At Richlite, sustainability started taking off in the 1990s. “Here in the tide flats in Tacoma, there’s a lot of manufacturing that goes on, a lot of pollutants in the area, and trying to lower our impact is crucial,” said Stickle. Looking for ways to reduce their impact, Richlite began to develop a WE Technology. The WE Technology, implemented in the 2000s, was created in-house and is trademarked by the company. Through this process, a significant part of the manufacturing becomes a closed-loop cycle, producing its own self-sustaining energy as it cleans the exhaust it yields.
The resin used in Richlite is diluted with methanol and ethanol, a special in-house additive in order to saturate the paper thoroughly. After the paper is soaked in resin, it’s dried before being pressed, and this is where the WE technology comes in. Stickle explained the process: “In order to dry the paper, we heat our drying stack to about 600o F. At that temperature, when you add methanol or ethanol, it creates exhaust. We capture that exhaust and run it through an oxidizer, which circulates the VOCs through a chamber, scrubbing them and destroying them. As the exhaust circulates, it creates 900o of clean heat in the chamber. We only need 600o to dry the paper, so with the use of heat exchangers we reduce the heat and plumb it back into our drying stacks.”
What are the effects of this process? “Basically, we take the exhaust, scrub it clean, and use the heat from the exhaust to dry our paper. We barely have to turn our natural gas on in order to get the process running. We turn it on to get it heated up, and then after that, we turn the natural gas off and it becomes a completely closed-loop cycle.” By destroying the VOCs, the heat that’s created is 99.9-percent clean air. Stickle told us that because they’re able to generate their own energy through the resin, they’ve been able to reduce natural gas consumption by 80 percent and CO2 emissions by 50 percent. “It doesn’t make a difference for our final product, because the additives evaporate during the drying process, so whether we use WE Technology, methanol, or water, it doesn’t change the final product.”
Looking to the Future
Richlite is constantly looking for new ways to lower their carbon footprint, and to better recycle and reuse their waste. They’re also exhaustively examining each piece that goes into the manufacture of Richlite to determine where there’s room for improvement. In addition to their buyback program, and figuring out new ways to reuse Richlite itself, they’re also thinking critically about other materials: “We use release paper on each sheet when it goes into the presses and we’re trying to find a way we can reuse those sheets. We could just throw them in the recycling, but we’d rather cut out that waste and find ways to reuse the same product multiple times during manufacturing before we have to dispose of it.”
And beyond certifications and green building rating points, Stickle contended that “it’s even more important that we’re specifying products that aren’t just sustainable, but that are made in a sustainable way.

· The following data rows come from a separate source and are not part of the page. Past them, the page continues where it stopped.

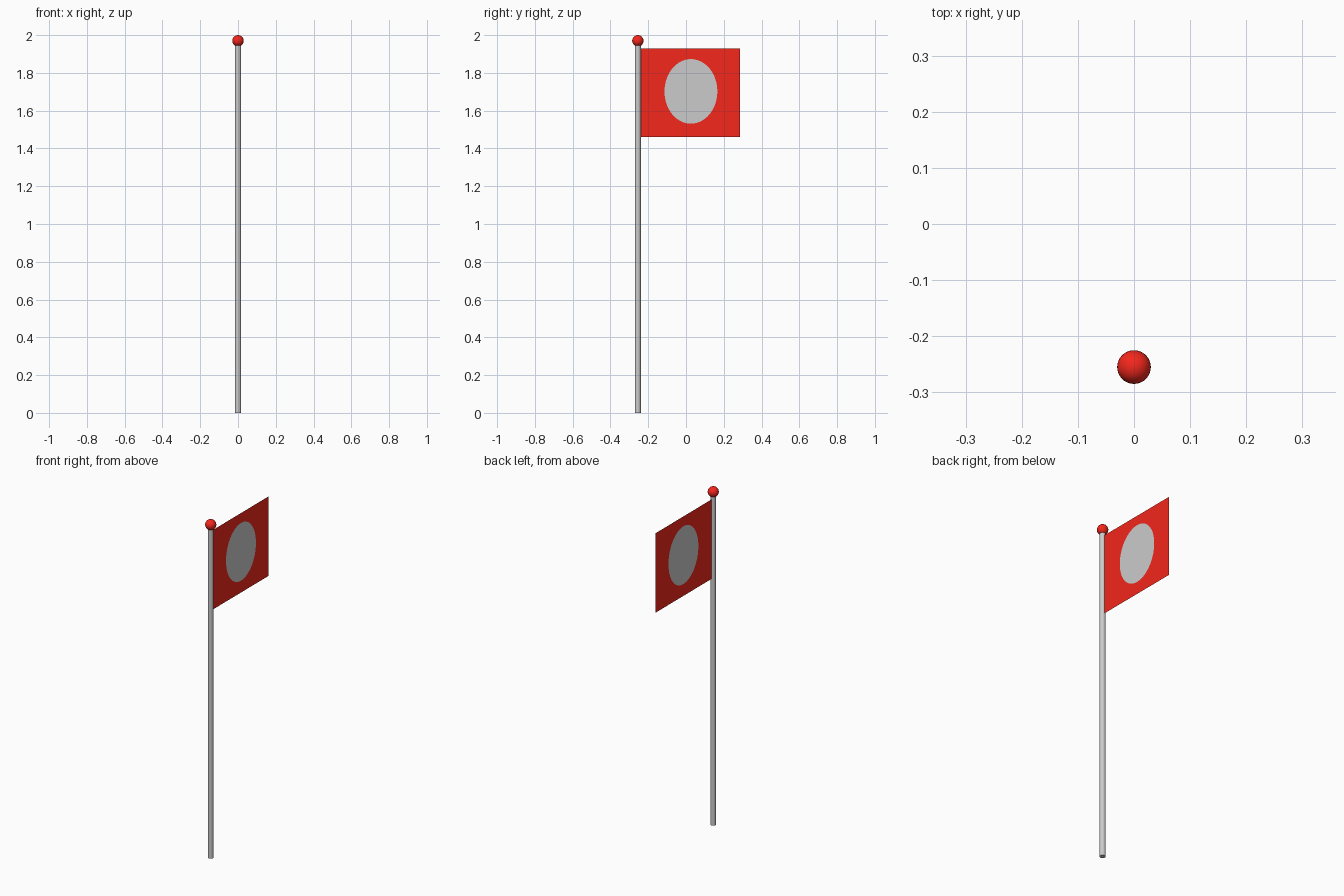
import bpy
import bmesh
from math import pi
from mathutils import Matrix

if "Cube" in bpy.data.objects:
    bpy.data.objects.remove(bpy.data.objects["Cube"])

POLE_Y = -0.255


def paint(obj, name, color):
    mat = bpy.data.materials.get(name) or bpy.data.materials.new(name)
    mat.diffuse_color = color
    mat.use_nodes = True
    mat.node_tree.nodes["Principled BSDF"].inputs["Base Color"].default_value = mat.diffuse_color
    obj.data.materials.append(mat)


def flat_panel(name, x, y, z, half_y, half_z, sides, facing):
    """Flat sheet in the YZ plane: 4 sides gives a rectangle, more an ellipse."""
    bm = bmesh.new()
    if sides == 4:
        bmesh.ops.create_grid(bm, x_segments=1, y_segments=1, size=1)
    else:
        bmesh.ops.create_circle(bm, cap_ends=True, segments=sides, radius=1)
    bm.transform(Matrix.Rotation(facing * pi / 2, 4, 'Y'))
    bm.transform(Matrix.Translation((x, y, z)) @ Matrix.Diagonal((1, half_y, half_z, 1)))
    mesh = bpy.data.meshes.new(name)
    bm.to_mesh(mesh)
    bm.free()
    obj = bpy.data.objects.new(name, mesh)
    bpy.context.collection.objects.link(obj)
    return obj


RED = (0.9, 0.02, 0.012, 1)

# Pole
bpy.ops.mesh.primitive_cylinder_add(vertices=24, radius=0.016, depth=1.96,
                                    location=(0, POLE_Y, 0.98))
bpy.context.object.name = "pole"
bpy.ops.object.shade_smooth_by_angle()

# Ball on the pole top
bpy.ops.mesh.primitive_uv_sphere_add(segments=32, ring_count=16, radius=0.03,
                                     location=(0, POLE_Y, 1.97))
ball = bpy.context.object
ball.name = "pole_ball"
bpy.ops.object.shade_smooth_by_angle()
paint(ball, "red", RED)

# Cloth and its round patches, one per side
for side, label in ((1, "right"), (-1, "left")):
    cloth = flat_panel("flag_cloth_" + label, side * 0.0003, 0.0205, 1.695,
                       0.2645, 0.235, 4, side)
    paint(cloth, "red", RED)
    flat_panel("flag_patch_" + label, side * 0.0013, 0.026, 1.702,
               0.14, 0.171, 64, side)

Ethically, we all have to find a way to lower our carbon footprint and there are many sustainable products out there, but if you really start to investigate how they’re made, you realize that they’re not as sustainable as they seem. You have to look past the surface level.”